I sometimes wonder how certain traditions come to be. I am, in fact, wondering now, as I hang precariously off the roof of my Muskoka home.
My upper torso is suspended in space beyond the eaves, as I work at untangling a web of wire and lights. The toes of my winter boots are dug into the icy, shingled slope. My fingers, numb from the cold, fumble with the bulbs. Far below me, I see the white ground and am fully aware that the mild weather has left very little snow to break my inevitable fall.
Below, I also see my wife staring upward, and I am touched that she is there to catch me. Then, I realize she is pointing and shouting instructions as if my exercise is a simple matter, akin to the rearranging of the living room furniture. “You have two yellows together,” she seems to be shouting, but her words blow off in the biting wind.
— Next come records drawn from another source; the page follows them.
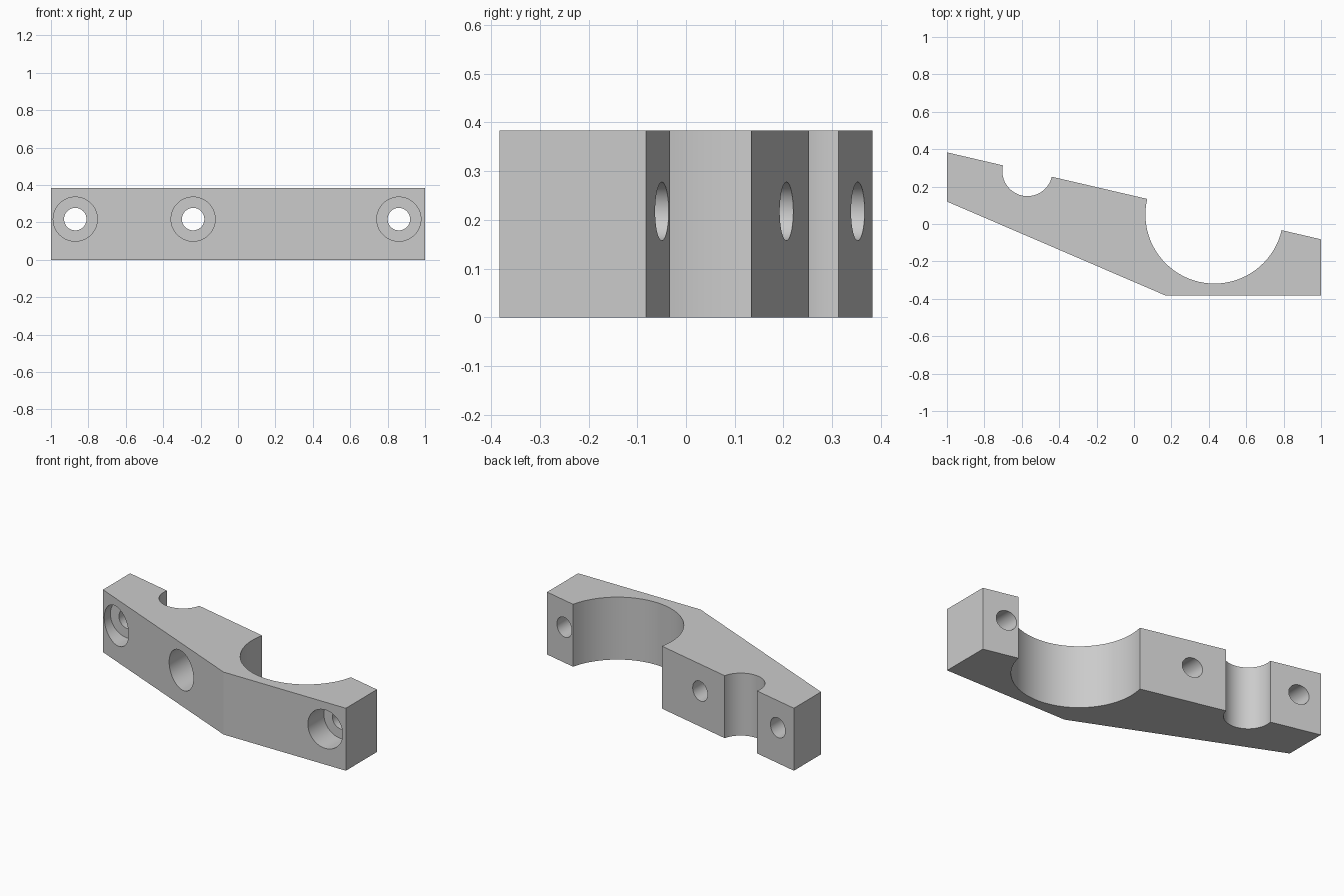
import bpy, bmesh, math

HEIGHT = 0.383
HOLE_Z = 0.2175

if "Cube" in bpy.data.objects:
    bpy.data.objects.remove(bpy.data.objects["Cube"])

grey = bpy.data.materials.new("light grey")
grey.use_nodes = True
colour = (0.6, 0.6, 0.6, 1)
grey.diffuse_color = colour
grey.node_tree.nodes["Principled BSDF"].inputs["Base Color"].default_value = colour


def back_y(x):
    """Height of the sloping back edge at x."""
    return 0.383 - 0.2325 * (x + 1)


def saddle(x, radius, steps=40):
    """Half-round recess centred on the back edge, from right to left."""
    tilt = -math.atan(0.2325)
    return [(x + radius * math.cos(tilt - math.pi * i / steps),
             back_y(x) + radius * math.sin(tilt - math.pi * i / steps))
            for i in range(steps + 1)]


# Clamp body: profile with two round saddles, extruded upward
profile = [(-1, back_y(-1)), (-1, 0.12), (0.17, -0.383), (1, -0.383), (1, back_y(1))]
profile += saddle(0.43, 0.369) + saddle(-0.57, 0.134)
bm = bmesh.new()
face = bm.faces.new([bm.verts.new((x, y, 0)) for x, y in profile])
top = bmesh.ops.extrude_face_region(bm, geom=[face])["geom"]
bmesh.ops.translate(bm, vec=(0, 0, HEIGHT),
                    verts=[v for v in top if isinstance(v, bmesh.types.BMVert)])
bmesh.ops.recalc_face_normals(bm, faces=bm.faces)
mesh = bpy.data.meshes.new("clamp_body")
bm.to_mesh(mesh)
bm.free()
body = bpy.data.objects.new("clamp_body", mesh)
bpy.context.collection.objects.link(body)
mesh.materials.append(grey)


def drill(x, radius, y_start, y_end):
    """Cut a round hole along y."""
    bpy.ops.mesh.primitive_cylinder_add(
        vertices=64, radius=radius, depth=y_end - y_start,
        location=(x, (y_start + y_end) / 2, HOLE_Z), rotation=(math.pi / 2, 0, 0))
    cutter = bpy.context.object
    cutter.data.materials.append(grey)
    cut = body.modifiers.new("drill", "BOOLEAN")
    cut.operation = "DIFFERENCE"
    cut.solver = "EXACT"
    cut.object = cutter
    bpy.ops.object.select_all(action="DESELECT")
    body.select_set(True)
    bpy.context.view_layer.objects.active = body
    bpy.ops.object.modifier_apply(modifier=cut.name)
    bpy.data.objects.remove(cutter)


# Bolt holes with wide counterbores opening to the front
for x in (-0.87, -0.24, 0.86):
    drill(x, 0.118, -0.6, back_y(x) - 0.178)
    drill(x, 0.06, -0.6, 0.6)

bpy.ops.object.shade_smooth_by_angle(angle=math.radians(20))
My three daughters stand at my wife’s side, echoing her commands and offering their own helpful suggestions.
The ladies are not the only helpers I have had on this day. As I stretched out the strings of lights on the front porch, my young husky pup decided it was he who was to be decorated. Wrapping himself in a cloak of many colours, he scurried about the yard, slightly out of reach, proud of his newly invented game.
Now, I have made it sound like I don’t enjoy this pre‑holiday ritual. The truth is, none of the trials and tribulations of the exercise can take away from the end result — when the lights are up and you stand at the ready with audience gathered. You stick the plug into the socket. Your place lights up and the kids ooh and ah, then bring to your attention the many lights that blink, flash, pop and fade to black. It’s back up to the roof.
Though one could argue that the intrinsic beauty of cottage country can be masked when the sun goes down, as it does quite early through December, the lights of Christmas tend to rectify this. Driving home in the evening, along the back roads and lakeside drives, one marvels at the colourful strings of lights that trace out the rooflines of homes and cottages, frame windows and decks, wrap hedgerows and trees, and illuminate outdoor skating rinks. As a starry night in this region seems all the more brilliant because of the lack of big city lights, so too do the Christmas lights seem all the more acute. The lighting adds beauty and brilliance to cottage country. Twinkling stars and carefully laid out nativity scenes remind of us of Christmas’s greatest story.
Traditions — they are a big part of the magic of the season, and bring back a powerful nostalgia for the family Christmas celebrations of our youth. I know we sometimes get cynical about the commercialism. At times, we get overwhelmed by the shopping. We panic because the whole family is coming and we want things to be perfect.
An escape to cottage country for Christmas is a great way to reconnect with holiday traditions and memories. Life at the cottage encourages fun in the snowy outdoors: sleigh rides and snowmobiles, skiing and tobogganing, and then sitting around a bonfire with a mug of hot chocolate. We clear skating rinks on the ponds and bays, and enjoy an energetic shinny match. A snowman is built and stands guard. The distant sound of church bells and carolling is heard.
Inside, the cottage is warm and cosy, a fire burns in the hearth and stockings are hung from the mantel. There is the scent of pine from a Christmas tree and fresh garland. A drink and some goodies are set out for Santa, and I assure the younger children that he will make it down the chimney just fine, in spite of the flame. There is the anticipation of Christmas morning, followed by the smell of the turkey, and a feast. There are mince pies, homemade fruitcake and Christmas pudding. Best of all, there are family and friends.
Christmas in Muskoka — it’s Christmas card perfect.